- dental caries.
Origin of caries
- a female given name, form of Caroline.
Examples from the Web for caries
In some cases, the odor arising from caries is combined with that of the stomach.
In toothache arising from caries, and as a lotion to the temples in headache.Cooley's Practical Receipts, Volume II
The quality of Fijian teeth as reflected by frequency of caries is excellent.A Racial Study of the Fijians
Norman E. Gabel
It was a case of caries, they said, and Austin mustn't hunt sheep any more.Austin and His Friends
Frederic H. Balfour
Scepticism, that caries of the intelligence, had not left him a single whole idea.Les Misrables
- progressive decay of a bone or a tooth
Word Origin and History for caries
1630s, from Latin caries "rottenness, decay," from Proto-Italic *kas-, usually said to be from PIE root *kere- "to injure, break apart" (cf. Greek ker "death, destruction," Old Irish krin "withered, faded"). Related: Carious. But de Vaan writes that "semantically, caries may just as well belong to careocared 'to lack' as 'defect, state of defectiveness' ...."
- Decay of a bone or tooth, especially dental caries.
- Decay of a bone or tooth.
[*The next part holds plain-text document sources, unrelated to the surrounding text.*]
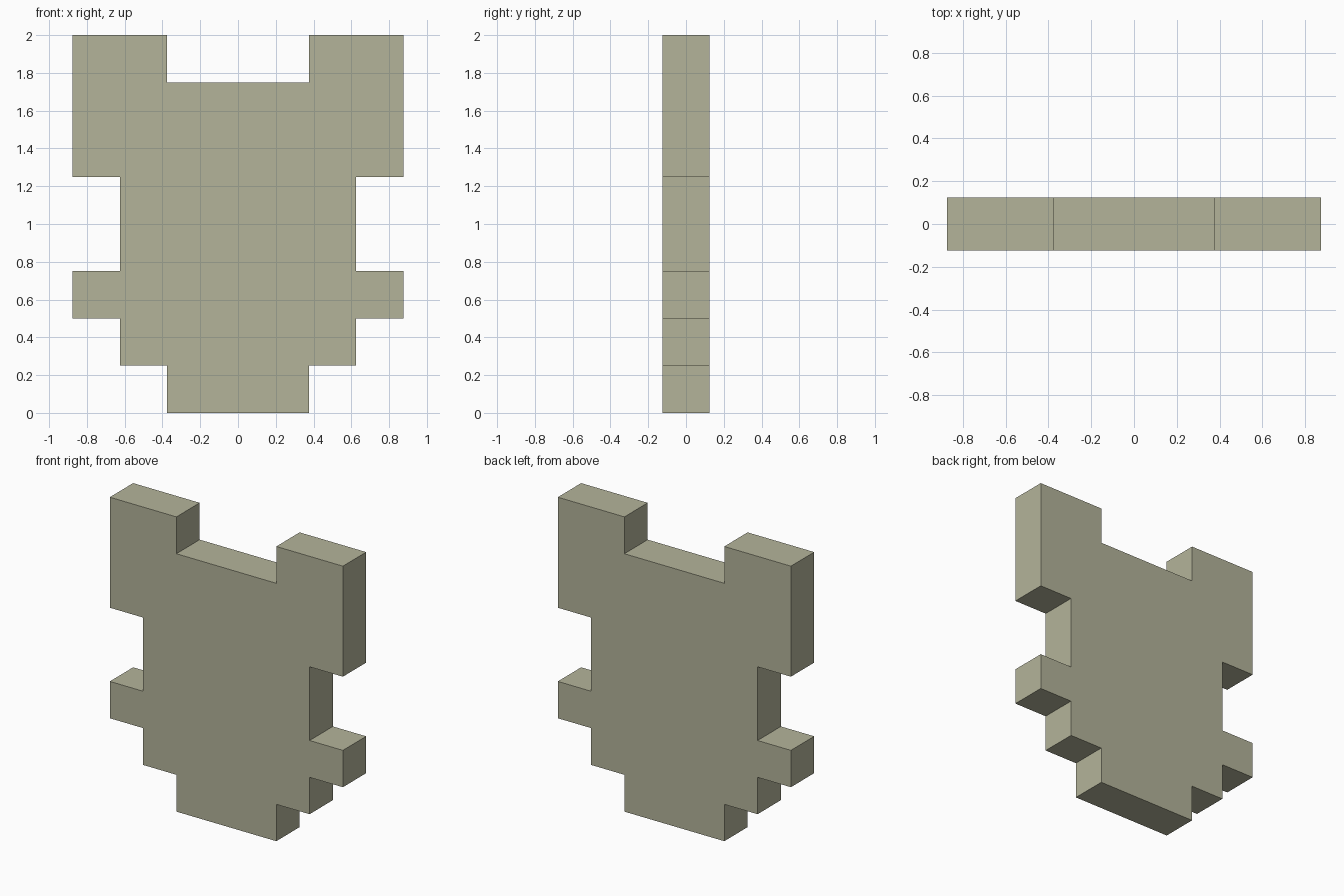
import bpy, bmesh

if "Cube" in bpy.data.objects:
    bpy.data.objects.remove(bpy.data.objects["Cube"])

# Single flat stone colour
stone = bpy.data.materials.new("pale_olive_stone")
stone.diffuse_color = (0.456, 0.456, 0.323, 1.0)
stone.use_nodes = True
stone.node_tree.nodes["Principled BSDF"].inputs["Base Color"].default_value = stone.diffuse_color

# Right half of the stepped outline (x, z), bottom to top
half = [(0.375, 0), (0.375, 0.25), (0.625, 0.25), (0.625, 0.5),
        (0.875, 0.5), (0.875, 0.75), (0.625, 0.75), (0.625, 1.25),
        (0.875, 1.25), (0.875, 2.0), (0.375, 2.0), (0.375, 1.75)]
outline = half + [(-x, z) for x, z in reversed(half)]
DEPTH = 0.25

# Stepped slab: fill the outline, then extrude it front to back
bm = bmesh.new()
face = bm.faces.new([bm.verts.new((x, -DEPTH / 2, z)) for x, z in outline])
result = bmesh.ops.extrude_face_region(bm, geom=[face], use_keep_orig=True)
moved = [g for g in result["geom"] if isinstance(g, bmesh.types.BMVert)]
bmesh.ops.translate(bm, verts=moved, vec=(0, DEPTH, 0))
bmesh.ops.recalc_face_normals(bm, faces=bm.faces)
mesh = bpy.data.meshes.new("stepped_slab")
bm.to_mesh(mesh)
bm.free()
mesh.materials.append(stone)
slab = bpy.data.objects.new("stepped_slab", mesh)
bpy.context.collection.objects.link(slab)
Dental plaque formed by bacteria initiates a progressive process of decay that, if left unchecked, leads to tooth loss.